Every homework assignment you hand in must begin with the following definition (taken from the Provost's website; see that for a more detailed explanation of these points):

(define eight-principles (list "Know your rights." "Acknowledge your sources." "Protect your work." "Avoid suspicion." "Do your own work." "Never falsify a record or permit another person to do so." "Never fabricate data, citations, or experimental results." "Always tell the truth when discussing your work with your instructor."))

If the definition is not present, you receive no credit for the assignment.

The following `Tree` datatype implements binary trees with numbers in each node and leaf:

(define-type Tree [leaf (val number?)] [node (val number?) (left Tree?) (right Tree?)])

Every problem must come with an appropriate set of test cases.
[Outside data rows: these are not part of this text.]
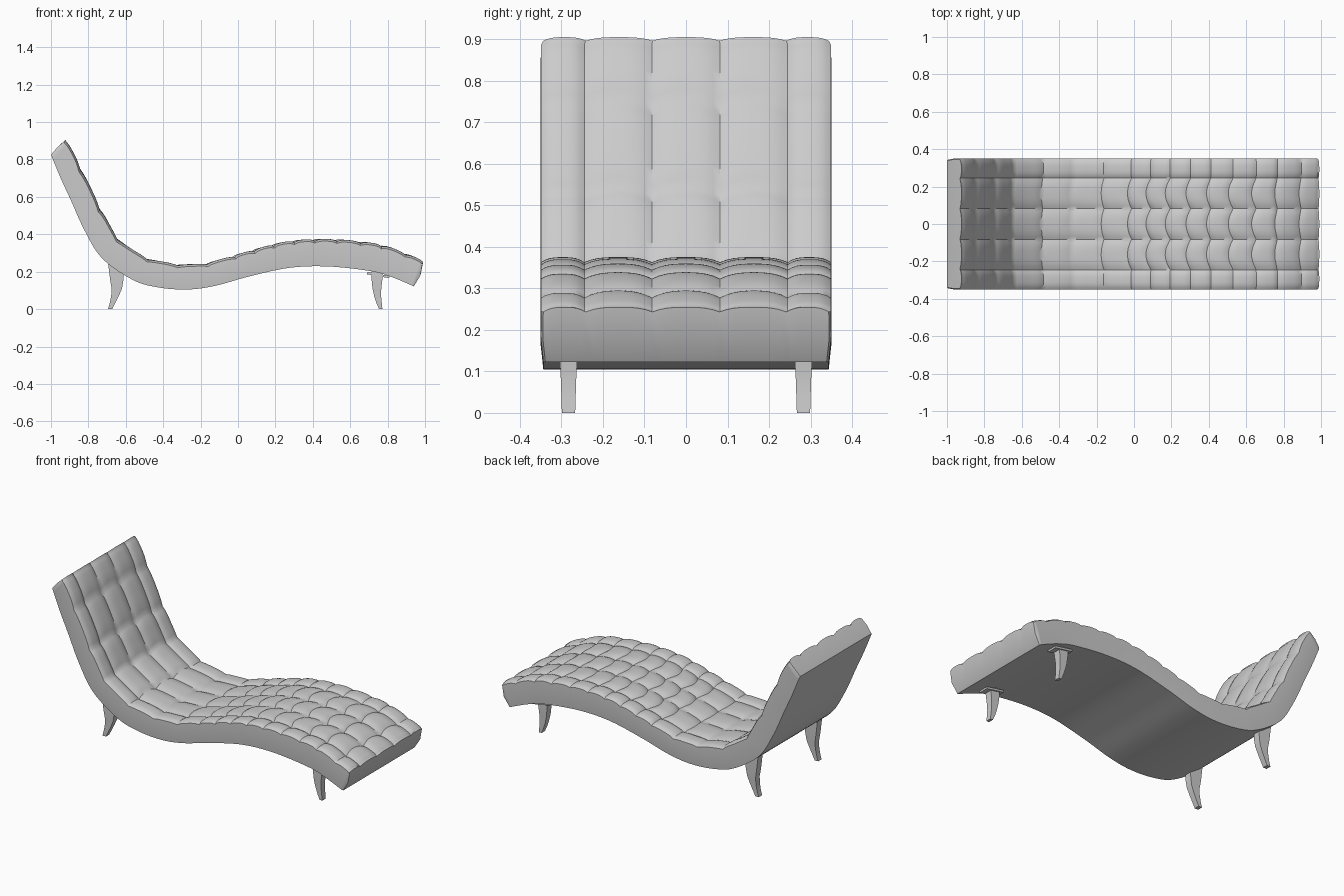
import bpy, bmesh, math
from mathutils import Vector

if "Cube" in bpy.data.objects:
    bpy.data.objects.remove(bpy.data.objects["Cube"])

# Side profile: paired upper and lower points (top x, top z, bottom x, bottom z)
PROFILE = [
    (-.92, .908, -1, .825), (-.865, .81, -.948, .70), (-.79, .655, -.895, .585),
    (-.715, .505, -.82, .42), (-.63, .37, -.725, .27), (-.495, .28, -.56, .155),
    (-.39, .252, -.42, .115), (-.265, .24, -.265, .105), (-.15, .252, -.12, .125),
    (.01, .297, .05, .172), (.25, .36, .27, .22), (.48, .375, .48, .228),
    (.73, .352, .71, .203), (.865, .312, .82, .172), (.992, .258, .94, .122)]
# Tufting seams across (x) and along (y)
ROWS = [-.92, -.835, -.73, -.635, -.48, -.32, -.165, -.02, .085, .19, .30, .41,
        .53, .655, .77, .90, .992]
COLS = [-.349, -.245, -.082, .082, .245, .349]
K = 10


def profile(t):
    i = min(int(t), len(PROFILE) - 2)
    f = t - i
    p = [Vector(PROFILE[max(0, min(len(PROFILE) - 1, i + k))]) for k in (-1, 0, 1, 2)]
    return (2 * p[1] + (p[2] - p[0]) * f + (2 * p[0] - 5 * p[1] + 4 * p[2] - p[3]) * f**2
            + (3 * p[1] - p[0] - 3 * p[2] + p[3]) * f**3) / 2


def t_at(x):
    lo, hi = 0.0, len(PROFILE) - 1.0
    for _ in range(24):
        mid = (lo + hi) / 2
        if profile(mid)[0] < x:
            lo = mid
        else:
            hi = mid
    return (lo + hi) / 2


def subdivide(seams):
    out = [(a + (b - a) * k / K, k / K) for a, b in zip(seams, seams[1:]) for k in range(K)]
    return out + [(seams[-1], 0.0)]


def pillow(f):
    return 1 - abs(2 * f - 1) ** 3


def finish(bm, name):
    bmesh.ops.recalc_face_normals(bm, faces=bm.faces)
    me = bpy.data.meshes.new(name)
    bm.to_mesh(me)
    bm.free()
    ob = bpy.data.objects.new(name, me)
    bpy.context.collection.objects.link(ob)
    bpy.ops.object.select_all(action='DESELECT')
    ob.select_set(True)
    bpy.context.view_layer.objects.active = ob
    bpy.ops.object.shade_smooth_by_angle(angle=math.radians(35))
    return ob


# Tufted body: top grid, plain underside, bulging sides and end caps
def make_body():
    bm = bmesh.new()
    ts = subdivide([t_at(x) for x in ROWS])
    ys = subdivide(COLS)
    n, m = len(ts), len(ys)
    top, mid, bot = [], [], []
    for i, (t, f) in enumerate(ts):
        end = i in (0, n - 1)
        fade = min(1, i / K, (n - 1 - i) / K)
        squeeze = .985 if end else 1
        tr, cr, br = [], [], []
        for j, (y, g) in enumerate(ys):
            inner = K <= j <= m - 1 - K
            shift = .1 * fade * math.sin(math.pi * g) if inner else 0
            p = profile(max(0, t - shift))
            q = profile(t)
            up = Vector((p[0] - p[2], 0, p[1] - p[3])).normalized()
            h = -.010 * (1 - pillow(f)) * (0.4 if end else 1) - .012 * (1 - pillow(g))
            tr.append(bm.verts.new(Vector((p[0], y * squeeze, p[1])) + up * h))
            br.append(bm.verts.new((q[2], y * .985 * squeeze, q[3])))
            if end or j in (0, m - 1):
                out = Vector((-up.z, 0, up.x)) if i == 0 else Vector((up.z, 0, -up.x))
                c = (tr[-1].co + br[-1].co) / 2
                c.y = y * squeeze * 1.003
                if end:
                    c += out * (.012 if i else .003)
                cr.append(bm.verts.new(c))
        top.append(tr)
        mid.append(cr)
        bot.append(br)
    for i in range(n - 1):
        for grid in (top, bot):
            for j in range(m - 1):
                bm.faces.new((grid[i][j], grid[i + 1][j], grid[i + 1][j + 1], grid[i][j + 1]))
        for e in (0, -1):
            for a, b in ((top, mid), (mid, bot)):
                bm.faces.new((a[i][e], a[i + 1][e], b[i + 1][e], b[i][e]))
    for i in (0, n - 1):
        for a, b in ((top, mid), (mid, bot)):
            for j in range(m - 1):
                bm.faces.new((a[i][j], a[i][j + 1], b[i][j + 1], b[i][j]))
    finish(bm, "tufted_lounge_body")


# Curved tapered leg lofted through rectangles (z, x0, x1, half width)
def make_leg(name, levels, y):
    bm = bmesh.new()
    rings = [[bm.verts.new((x, y + s, z)) for x, s in ((a, -w), (b, -w), (b, w), (a, w))]
             for z, a, b, w in levels]
    for r, s in zip(rings, rings[1:]):
        for k in range(4):
            bm.faces.new((r[k], r[(k + 1) % 4], s[(k + 1) % 4], s[k]))
    bm.faces.new(rings[0])
    bm.faces.new(rings[-1])
    return finish(bm, name)


# Thin mounting plate on top of each foot-end leg
def make_plate(name, y):
    bm = bmesh.new()
    bmesh.ops.create_cube(bm, size=1)
    bmesh.ops.scale(bm, vec=(.12, .06, .012), verts=bm.verts)
    ob = finish(bm, name)
    ob.location = (.75, y, .182)
    ob.rotation_euler.y = math.radians(10)


REAR = [(0, -.695, -.672, .016), (.03, -.686, -.657, .017), (.07, -.678, -.637, .018),
        (.11, -.676, -.62, .02), (.16, -.684, -.612, .022), (.25, -.695, -.612, .022)]
FRONT = [(0, .754, .772, .016), (.03, .741, .769, .017), (.07, .728, .765, .018),
         (.11, .719, .766, .02), (.16, .714, .772, .022), (.215, .714, .775, .022)]

make_body()
for side, y in (("left", -.283), ("right", .283)):
    make_leg("head_leg_" + side, REAR, y)
    make_leg("foot_leg_" + side, FRONT, y)
    make_plate("foot_leg_plate_" + side, y)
At a minimum the test cases must cover every branch in each function you write.

Implement a `sum` function that takes a tree and returns the sum of the numbers in the tree.

Example: `(sum (node 5 (leaf 6) (leaf 7)))` should produce `18`.
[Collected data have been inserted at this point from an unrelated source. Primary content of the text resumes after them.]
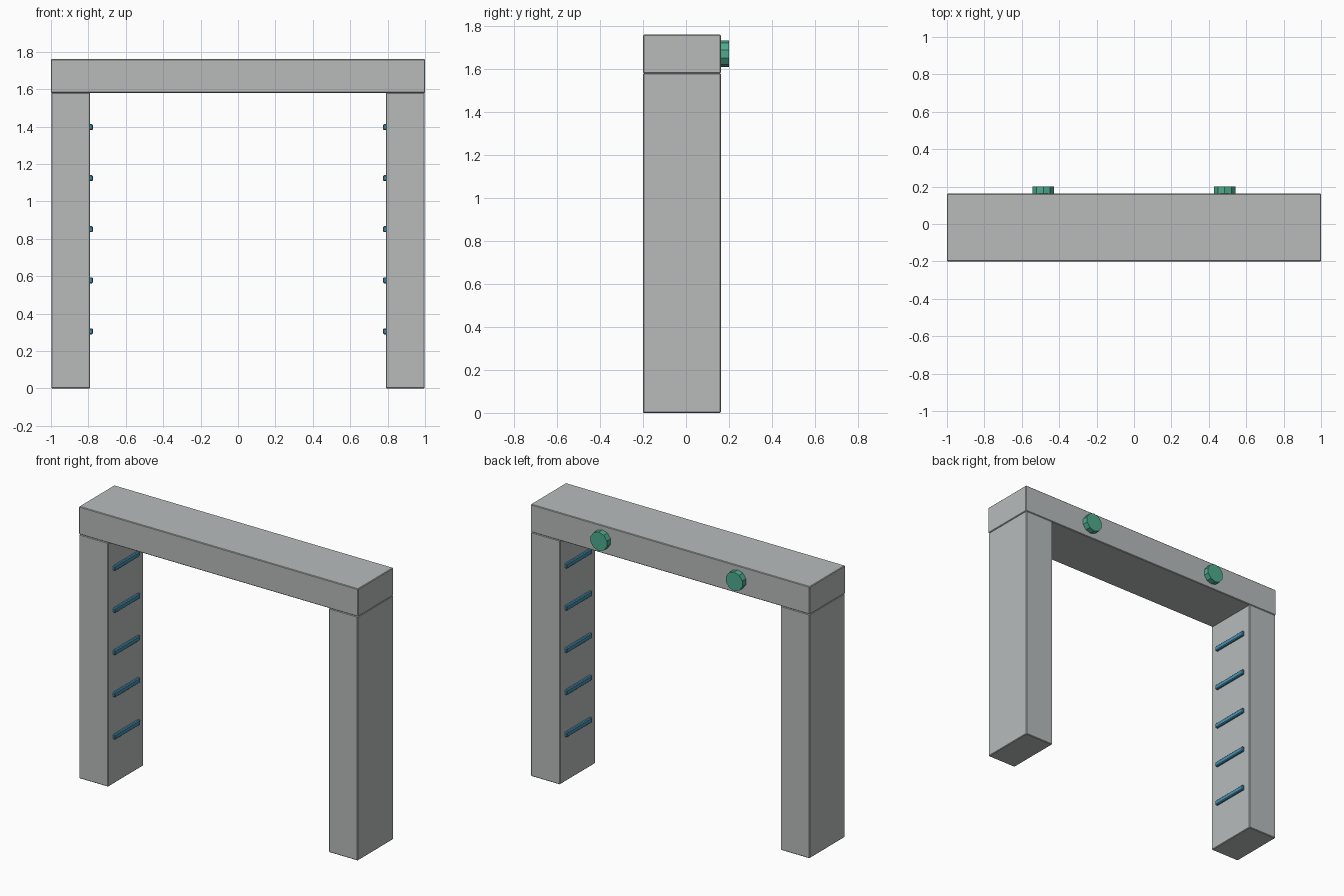
import bpy, math

if "Cube" in bpy.data.objects:
    bpy.data.objects.remove(bpy.data.objects["Cube"])


def material(name, rgb):
    m = bpy.data.materials.new(name)
    m.diffuse_color = (*rgb, 1)
    m.use_nodes = True
    m.node_tree.nodes["Principled BSDF"].inputs["Base Color"].default_value = m.diffuse_color
    return m


GREY = material("stone grey", (0.48, 0.50, 0.50))
BLUE = material("strip blue", (0.065, 0.29, 0.45))
GREEN = material("cap green", (0.075, 0.41, 0.27))


def finish(name, mat, bevel):
    o = bpy.context.object
    o.name = name
    o.data.materials.append(mat)
    bpy.ops.object.transform_apply(location=False, rotation=True, scale=True)
    if bevel:
        b = o.modifiers.new("edge", 'BEVEL')
        b.width = bevel
        b.segments = 1
    return o


def box(name, lo, hi, mat, bevel):
    bpy.ops.mesh.primitive_cube_add(size=1, location=[(a + b) / 2 for a, b in zip(lo, hi)])
    bpy.context.object.scale = [b - a for a, b in zip(lo, hi)]
    return finish(name, mat, bevel)


# Top beam
box("top_beam", (-1, -0.2, 1.58), (1, 0.162, 1.76), GREY, 0.004)

for side, s in (("left", -1), ("right", 1)):
    # Upright leg
    x0, x1 = sorted((s * 0.79, s * 0.998))
    box(side + "_leg", (x0, -0.2, 0), (x1, 0.162, 1.58), GREY, 0.004)

    # Horizontal strips on the inner face of the leg
    for i in range(5):
        z = 0.305 + i * 0.273
        x0, x1 = sorted((s * 0.80, s * 0.775))
        box(f"{side}_strip_{i + 1}", (x0, -0.149, z - 0.016), (x1, 0.111, z + 0.016), BLUE, 0.005)

    # Ten-sided cap on the back of the beam
    bpy.ops.mesh.primitive_cylinder_add(vertices=10, radius=0.061, depth=0.06,
                                        location=(s * 0.485, 0.17, 1.671),
                                        rotation=(math.pi / 2, 0, 0))
    finish(side + "_cap", GREEN, 0)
Impement the function `negate`, which takes a tree and returns a tree that has the same shape, but with all the numbers negated.
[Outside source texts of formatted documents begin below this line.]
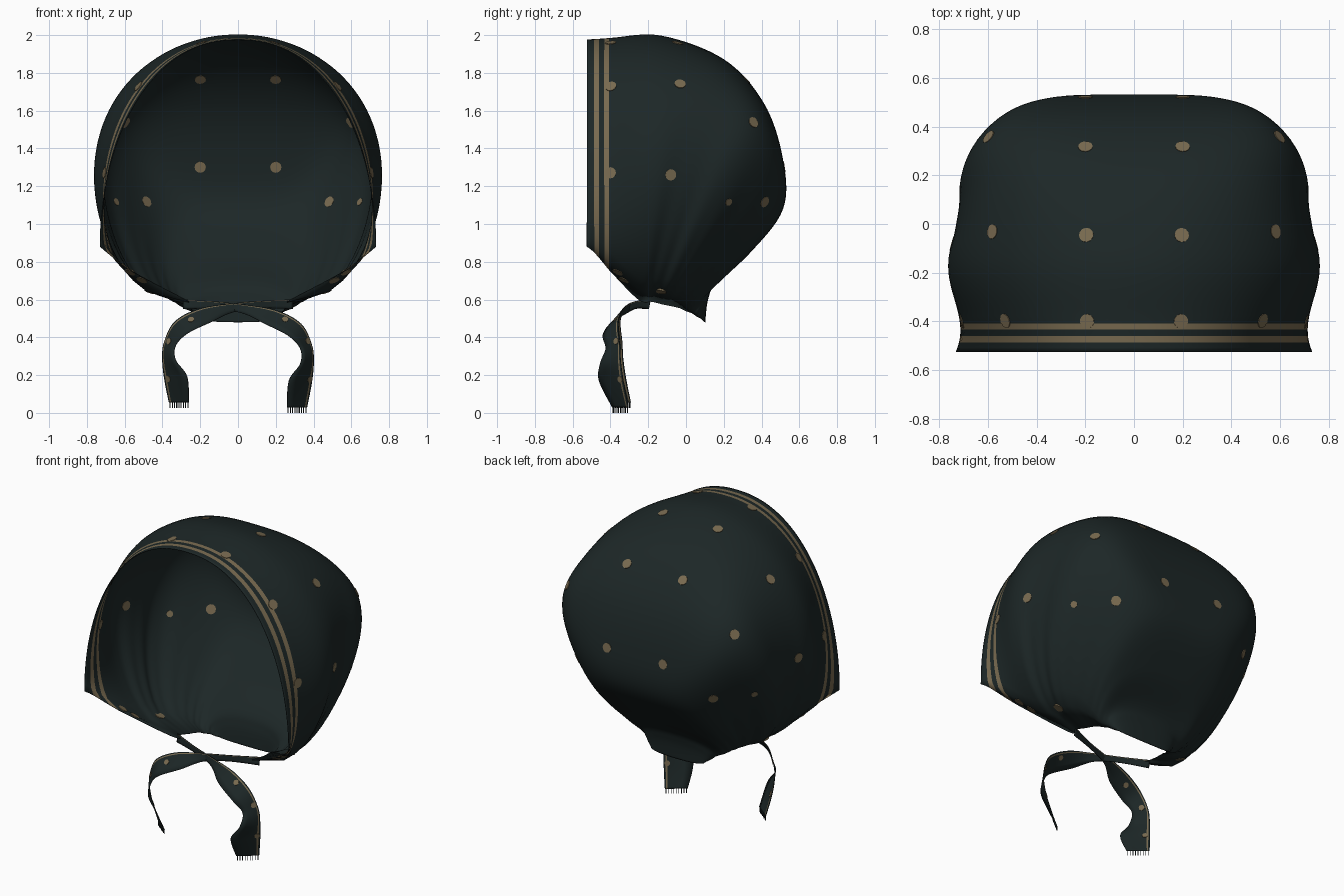
import bpy, bmesh, math
from mathutils import Vector, Matrix
from mathutils.bvhtree import BVHTree

cube = bpy.data.objects.get("Cube")
if cube:
    bpy.data.objects.remove(cube, do_unlink=True)


def make_material(name, rgb):
    mat = bpy.data.materials.new(name)
    mat.use_nodes = True
    color = (*rgb, 1.0)
    mat.diffuse_color = color
    mat.node_tree.nodes["Principled BSDF"].inputs["Base Color"].default_value = color
    return mat


MATERIALS = [make_material("dark teal cloth", (0.012, 0.020, 0.020)),
             make_material("tan print", (0.19, 0.145, 0.08))]


def spline(keys, t):
    """Smooth value at t along a list of equal-length key tuples."""
    last = len(keys) - 1
    i = min(int(t), last - 1)
    f = t - i
    a, b, c, d = (keys[max(0, min(last, i + k))] for k in (-1, 0, 1, 2))
    return [q + 0.5 * f * (r - p + f * (2 * p - 5 * q + 4 * r - s + f * (3 * (q - r) + s - p)))
            for p, q, r, s in zip(a, b, c, d)]


def grid_mesh(bm, rows, is_tan):
    """Skin rows of points with quads, colouring them by row and column."""
    verts = [[bm.verts.new(p) for p in row] for row in rows]
    for i in range(len(rows) - 1):
        for j in range(len(rows[0]) - 1):
            face = bm.faces.new((verts[i][j], verts[i][j + 1], verts[i + 1][j + 1], verts[i + 1][j]))
            face.material_index = int(is_tan(i, j))
    bmesh.ops.recalc_face_normals(bm, faces=bm.faces)


def finish(name, bm, thickness=0.0, smooth=True):
    mesh = bpy.data.meshes.new(name)
    bm.to_mesh(mesh)
    bm.free()
    obj = bpy.data.objects.new(name, mesh)
    bpy.context.collection.objects.link(obj)
    for mat in MATERIALS:
        mesh.materials.append(mat)
    if thickness:
        solid = obj.modifiers.new("cloth thickness", 'SOLIDIFY')
        solid.thickness = thickness
        solid.offset = 0
    if smooth:
        bpy.ops.object.select_all(action='DESELECT')
        obj.select_set(True)
        bpy.context.view_layer.objects.active = obj
        bpy.ops.object.shade_smooth_by_angle(angle=math.radians(50))
    return obj


def add_dots(name, tree, places, radius):
    """Thin printed spots laid on the cloth, mirrored left and right."""
    bm = bmesh.new()
    for x, y, z in places:
        for side in (1, -1):
            loc, normal, _, _ = tree.find_nearest(Vector((side * x, y, z)))
            turn = normal.to_track_quat('Z', 'Y').to_matrix().to_4x4()
            bmesh.ops.create_cone(bm, cap_ends=True, segments=12, radius1=radius, radius2=radius,
                                  depth=0.009, matrix=Matrix.Translation(loc) @ turn)
    for face in bm.faces:
        face.material_index = 1
    finish(name, bm, smooth=False)


# Hood arches from rim to nape: edge y, z, crown y, z, edge half width, fullness, roundness
ARCHES = [
    (-.525, .88, -.525, 1.975, .73, .73, .9),
    (-.4, .75, -.4, 1.983, .56, .86, .93),
    (-.25, .6, -.13, 1.995, .28, 1.06, .96),
    (-.18, .59, .2, 1.87, .28, .96, .68),
    (-.12, .575, .41, 1.64, .27, .88, .43),
    (-.07, .565, .51, 1.35, .26, .67, .29),
    (-.03, .555, .512, 1.08, .25, .51, .45),
    (0, .54, .33, .84, .24, .39, .6),
    (.03, .53, .16, .69, .22, .3, .8),
    (.06, .51, .115, .6, .2, .25, .8),
    (.08, .5, .1, .48, .18, .2, .8),
]
COLUMNS = 80
STEPS = 8


def arch(t):
    ey, ez, cy, cz, width, full, power = spline(ARCHES, t)
    if t < 1:  # the hem band keeps straight printed stripes
        ey = cy = ARCHES[0][0] + t * (ARCHES[1][0] - ARCHES[0][0])
    points = []
    for j in range(COLUMNS + 1):
        q = math.cos(math.pi * j / COLUMNS)
        s = math.sqrt(max(0.0, 1 - abs(q) ** (2 / power)))
        x = q * (width + (full - width) * s ** 0.4)
        # soft gathers that fade out above the neck edge
        if t > 2:
            x *= 1 + 0.01 * math.sin(9 * t) * (1 - s) ** 2 * min(1, s * 8)
        points.append((x, ey + (cy - ey) * s, ez + (cz - ez) * s))
    return points


# Hood with two stripes behind the rim
stations = [0, .15, .31, .52, .74, .94]
stations += [1 + i / STEPS for i in range((len(ARCHES) - 2) * STEPS + 1)]
hood = bmesh.new()
grid_mesh(hood, [arch(t) for t in stations], lambda i, j: i in (2, 4))
hood_tree = BVHTree.FromBMesh(hood)
finish("hood", hood, 0.004)

HOOD_DOTS = [
    (.2, .33, 1.78), (.2, .51, 1.3), (.6, .36, 1.54), (.48, .41, 1.12),
    (.59, -.03, 1.75), (.75, -.08, 1.26), (.2, -.04, 1.98),
    (.19, -.398, 1.95), (.53, -.398, 1.73), (.7, -.398, 1.27),
    (.57, -.36, .75), (.51, -.33, .7), (.46, -.13, .66),
]
add_dots("hood_dots", hood_tree, HOOD_DOTS, 0.03)
add_dots("small_hood_dots", hood_tree, [(.64, .22, 1.12)], 0.02)

# Crossed ties: outer edge point and inner edge point along the ribbon
TIE = [
    (-.29, -.2, .6, -.29, -.21, .55),
    (-.12, -.27, .59, -.12, -.27, .55),
    (.04, -.31, .572, .03, -.32, .525),
    (.21, -.34, .54, .14, -.4, .473),
    (.335, -.36, .47, .265, -.44, .41),
    (.39, -.35, .36, .33, -.425, .34),
    (.4, -.345, .27, .33, -.455, .26),
    (.39, -.33, .16, .27, -.46, .17),
    (.365, -.305, .03, .26, -.39, .03),
]
ACROSS = [0, .06, .12, .4, .7, 1]
THREADS = 9
ties = bmesh.new()
for side, name in ((1, "left_tie"), (-1, "right_tie")):
    rows = []
    count = (len(TIE) - 1) * STEPS
    for i in range(count + 1):
        p = spline(TIE, i / STEPS)
        outer, inner = Vector(p[:3]), Vector(p[3:])
        # the right tie passes behind and hangs a little shorter
        shift = Vector((0, 0.012, 0.025 * i / count)) if side < 0 else Vector()
        row = [outer.lerp(inner, u) + shift for u in ACROSS]
        rows.append([Vector((side * v.x, v.y, v.z)) for v in row])
    bm = bmesh.new()
    grid_mesh(bm, rows, lambda i, j: j == 1)
    grid_mesh(ties, rows, lambda i, j: False)
    # frayed threads at the end
    start, end = rows[-1][0], rows[-1][-1]
    for k in range(THREADS):
        u = (k + 0.5) / THREADS
        a, b = start.lerp(end, u - 0.015), start.lerp(end, u + 0.015)
        drop = Vector((0, 0, 0.03))
        bm.faces.new([bm.verts.new(v) for v in (a, b, b - drop, a - drop)])
    finish(name, bm, 0.004)

TIE_DOTS = [(.37, -.34, .18), (.37, -.37, .38), (.25, -.38, .5)]
add_dots("tie_dots", BVHTree.FromBMesh(ties), TIE_DOTS, 0.017)
ties.free()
Example: `(negate (node 5 (leaf 6) (leaf 7)))` should produce `(node -5 (leaf -6) (leaf -7))`.

Impement the function `contains?`, which takes a tree and a number and returns `#t` if the number is in the tree, `#f` otherwise.

Example: `(contains? (node 5 (leaf 6) (leaf 7)) 6)` should produce `#t`.

The second argument to the `contains?` function is “along for the ride”.

Impement the function `big-leaves?`, which takes a tree and returns `#t` if every leaf is bigger than (and not equal to) the sum of numbers in the path of nodes from the root that reaches the leaf.

Examples: `(big-leaves? (node 5 (leaf 6) (leaf 7)))` should produce `#t`;

`(big-leaves? (node 5 (node 2 (leaf 8) (leaf 6)) (leaf 7)))` should produce `#f` (since 6 is smaller than 5 plus 2),

`(big-leaves? (node 2 (leaf 2) (leaf 2)))` should produce `#f`,

`(big-leaves? (leaf 0))` should produce `#f`, and

`(big-leaves? (leaf 1))` should produce `#t`, since the sum of no leaves is `0`.

Impement the function `sorted?`, which takes a tree and determines whether it is sorted in the sense that the numbers increase (or stay the same) in a inorder traversal of the tree.

Your function should run in time proportional to the size of the tree, which rules out making a list of the tree numbers using `append` on recursive calls. Instead, you must accumulate some information as the function traverses the tree.

Implement the function `is-braun?`, which takes a tree and returns a boolean that indicates whether it is a Braun tree or not.

A Braun tree is one that satisfies one of the two criterion:

- It is a
`leaf`, or - It is a
`node`and both of its children are Braun trees and either their sizes are the same, or the left sub-tree has one more element than the right one.

The size of a Braun tree is the number of `node` constructors in it (`leaf`s do not contribute to the size).

Like the previous exercise, your function should run in time proportional to the size of the tree (no repeated traversals).

Click the handin button in DrRacket to hand in your submission before the deadline. Late homework will not be accepted.

Last update: Monday, January 6th, 2014robby@eecs.northwestern.edu |